may also disappear has also disappeared. Full text of the original is here. The key words from the other (Mail on Sunday) article – ‘Experts warned UK banks – traditionally the powerhouse of the economy – are ‘technically insolvent’ and are ‘living on a prayer”). Despite global governments treating the current crisis as a problem of liquidity and pumping trillions of dollars into the system, nothing has really changed, which says that the problem is more severe, and in fact indicates that the banks are really just insolvent (http://tinyurl.com/8yoeqv).
Again this is not surprising, when you remember that Money is Debt (http://uk.youtube.com/watch?v=vVkFb26u9g8) and without a free flowing source of new debt the whole pack of cards collapses under its own weight. It’s no wonder that some eminent economists are now calling for this whole charade to end, and for banks to be nationalised properly, rather thank in dribs and drabs as at the moment (http://tinyurl.com/8yoeqv).
c. Fact Three. The death of leverage has completely changed the landscape for industrial and commercial activities across the world (http://tinyurl.com/8yuzkb). Most of the expansion of global trade was financed by leveraged financial muscle (alongside consumer credit bloat), which has been stripped away in the current crisis. We’re almost certainly not going to return to that level of financial power in the foreseeable future. This means that Business Inc will have to readjust expectations and deliver more modest organic growth for a long time to come, which is something only the better run companies will manage to do.
d. Fact Four. The whole financial system as we know it will inevitably be changed before long. Even if the actors don’t realise it, there is going to be a reckoning for this financial mis-management at some time in the future, and despite all protest, the system will end up highly regulated or nationalised (http://tinyurl.com/8t9g64). The ordinary person in the street will not forget how they have been forced to bail out the greedy profiteers who engineered this debacle, and governments who fail to act on that anger will eventually be removed from power. It may not happen soon, but it will come, once the dust has settled on the present calamity. http://tinyurl.com/7txxem.
Forget about all the grandiose talk of underwriting loans, moving toxic assets to safe harbours and the rest, the fact is that without the housing boom as a credit engine, consumers have become credit averse. Just because you ask me to take on more debt to buy a new car to save the economy doesn’t mean I will. Which means that there is no longer any power driving the wheels, no consumption, no credit, no possibility of growth (http://tinyurl.com/7b6hq5). The 20 year old credit spiral has turned inwards and is eating itself in an orgy of fear and uncertainty. And house prices will continue to fall until they become ‘affordable’ again. Result? A logjam in the financial services industry.
What comes next depends also on a lot of unforeseeable factors outside our control, such as the depth of disruption caused by the unprecedented global nature of the crisis, unquantifiable factors such as oil pricing and supplies and how cataclysmic the possible fission in financial services, banking and the stock markets turns out to be. And we haven’t even touched on the disruption that will be caused by the shift to debt as equity (http://tinyurl.com/8x4zjn), or the potentially staggering socio-economic impact of pension plans destroyed by the financial slump and growing unemployment (http://tinyurl.com/4ofvps).

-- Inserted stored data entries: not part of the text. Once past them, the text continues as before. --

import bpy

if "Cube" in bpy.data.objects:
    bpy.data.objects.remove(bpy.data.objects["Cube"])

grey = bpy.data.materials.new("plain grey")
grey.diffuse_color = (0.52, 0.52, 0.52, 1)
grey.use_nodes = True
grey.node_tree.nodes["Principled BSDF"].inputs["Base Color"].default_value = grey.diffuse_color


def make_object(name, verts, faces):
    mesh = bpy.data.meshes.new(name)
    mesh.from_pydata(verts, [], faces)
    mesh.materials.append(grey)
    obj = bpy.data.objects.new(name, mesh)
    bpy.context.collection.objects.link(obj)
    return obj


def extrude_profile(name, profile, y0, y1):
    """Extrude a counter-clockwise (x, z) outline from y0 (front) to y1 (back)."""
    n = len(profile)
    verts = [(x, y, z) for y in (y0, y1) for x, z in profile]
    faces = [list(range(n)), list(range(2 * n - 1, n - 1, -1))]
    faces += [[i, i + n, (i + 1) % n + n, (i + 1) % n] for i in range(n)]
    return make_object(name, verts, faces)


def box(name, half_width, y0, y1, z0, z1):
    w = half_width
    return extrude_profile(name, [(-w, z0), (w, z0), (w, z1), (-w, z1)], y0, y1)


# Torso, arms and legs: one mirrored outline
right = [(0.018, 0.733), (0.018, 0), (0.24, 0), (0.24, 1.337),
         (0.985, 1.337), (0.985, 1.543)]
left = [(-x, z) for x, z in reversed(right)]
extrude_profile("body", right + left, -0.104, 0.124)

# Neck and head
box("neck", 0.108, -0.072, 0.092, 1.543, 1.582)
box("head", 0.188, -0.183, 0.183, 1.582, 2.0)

This then is my personal take on some of the possibilities of the upcoming financial storm for consumers in general. Feel free to agree or disagree. It sounds grim in places, and I don’t pretend to have answers, but if these guesses – which is all they are of course – process out, we’ll face some challenging times ahead. However this situation also offers opportunities to build ourselves an improved society where this sort of thing can’t happen again, which is a silver lining which hopefully will emerge from the pain. As with everything, only time will tell how it all pans out. Interesting times, as the Chinese say.